EXTRACTED RECORDS: Begin
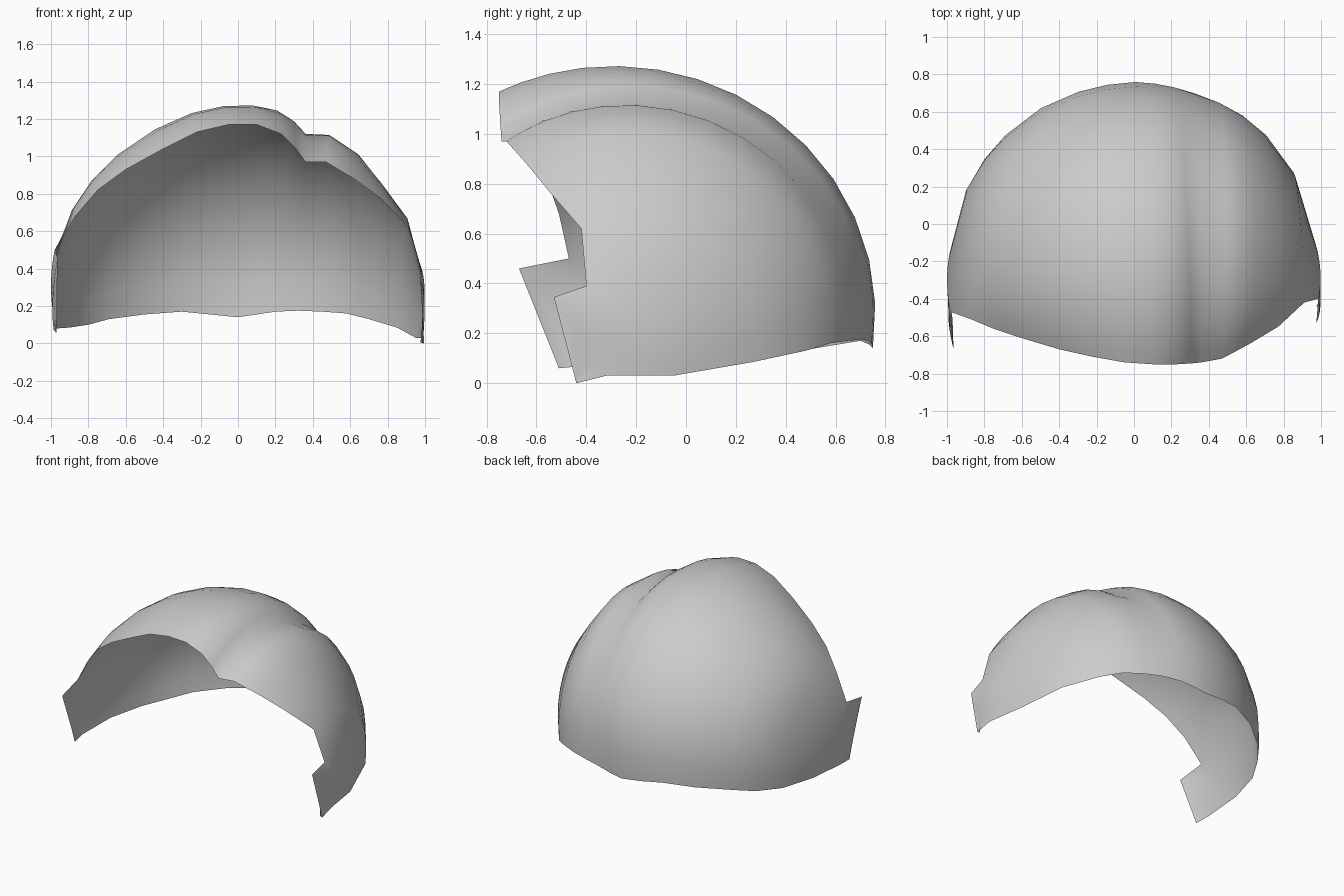
import bpy, bmesh
from math import atan2, cos, sin, sqrt, pi
from mathutils import Vector

if "Cube" in bpy.data.objects:
    bpy.data.objects.remove(bpy.data.objects["Cube"])

# Head-shaped ellipsoid that the hair shell follows
CENTRE = Vector((0, -0.35, 0.25))
RADII = Vector((1.0, 1.1, 1.02))
ROWS = 14

# Hairline, left sideburn over the forehead to the right sideburn
hairline = [(-.97, -.51, .06), (-.965, -.67, .46), (-.98, -.47, .50), (-.87, -.51, .68),
            (-.75, -.56, .82), (-.6, -.61, .93), (-.4, -.67, 1.04), (-.22, -.71, 1.13),
            (-.05, -.74, 1.17), (.1, -.75, 1.17), (.23, -.75, 1.12), (.31, -.745, 1.04),
            (.36, -.74, .97), (.47, -.72, .97), (.62, -.64, .88), (.77, -.55, .77),
            (.91, -.42, .62), (.985, -.40, .39), (.975, -.53, .345), (.995, -.44, 0)]

# Lower edge, left sideburn round the nape to the right sideburn
nape = [(-.97, -.51, .06), (-.985, -.40, .07), (-.97, -.1, .08), (-.90, .16, .085),
        (-.8, .33, .1), (-.69, .46, .13), (-.5, .61, .155), (-.3, .70, .17),
        (-.15, .735, .155), (0, .75, .14), (.1, .745, .155), (.2, .73, .17),
        (.32, .70, .175), (.45, .65, .17), (.58, .58, .16), (.7, .48, .13),
        (.85, .27, .085), (.95, -.05, .03), (.99, -.32, .03), (.995, -.44, 0)]

# How fast each strand rises to the full radius; low values make partings
decay = {10: 4, 11: 2.5, 12: 1.3, 13: 3, 15: 1.6}


def to_unit(p):
    q = Vector(p) - CENTRE
    return Vector((q.x / RADII.x, q.y / RADII.y, q.z / RADII.z))


def strand_point(j, v):
    a, b = to_unit(hairline[j]), to_unit(nape[j])
    na, nb = a.normalized(), b.normalized()
    if 3 <= j <= 16:
        # sweep over the head about the ear-to-ear axis
        x = na.x + (nb.x - na.x) * v
        t0, t1 = atan2(na.z, na.y), atan2(nb.z, nb.y)
        t = t0 + (t1 - t0) * v
        s = sqrt(max(0, 1 - x * x))
        n = Vector((x, s * cos(t), s * sin(t)))
    else:
        # short path across the sideburns
        n = na.lerp(nb, v).normalized()
    k = decay.get(j, 4)
    r = 1 + (a.length - 1) * (1 - v) ** k + (b.length - 1) * v ** 4
    r += 0.025 * sin(pi * v) * (1 - n.x ** 6)
    return CENTRE + Vector((n.x * RADII.x, n.y * RADII.y, n.z * RADII.z)) * r


# Hair shell: strands lofted from hairline to nape
bm = bmesh.new()
grid = [[bm.verts.new(strand_point(j, (i / ROWS) ** 1.2)) for i in range(ROWS + 1)]
        for j in range(len(hairline))]
for left, right in zip(grid, grid[1:]):
    for i in range(ROWS):
        bm.faces.new((left[i], right[i], right[i + 1], left[i + 1])).smooth = True
bmesh.ops.remove_doubles(bm, verts=bm.verts, dist=0.0005)
bmesh.ops.recalc_face_normals(bm, faces=bm.faces)
if sum((f.normal.dot(f.calc_center_median() - CENTRE) for f in bm.faces)) < 0:
    bmesh.ops.reverse_faces(bm, faces=bm.faces)
mesh = bpy.data.meshes.new("hair_shell")
bm.to_mesh(mesh)
bm.free()
hair = bpy.data.objects.new("hair_shell", mesh)
bpy.context.collection.objects.link(hair)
EXTRACTED RECORDS: End
WHAT TO WORK ON -> Check each line above for "over" and return the ones that have it.

EXERCISE SOLUTION ->
# Hairline, left sideburn over the forehead to the right sideburn
        # sweep over the head about the ear-to-ear axis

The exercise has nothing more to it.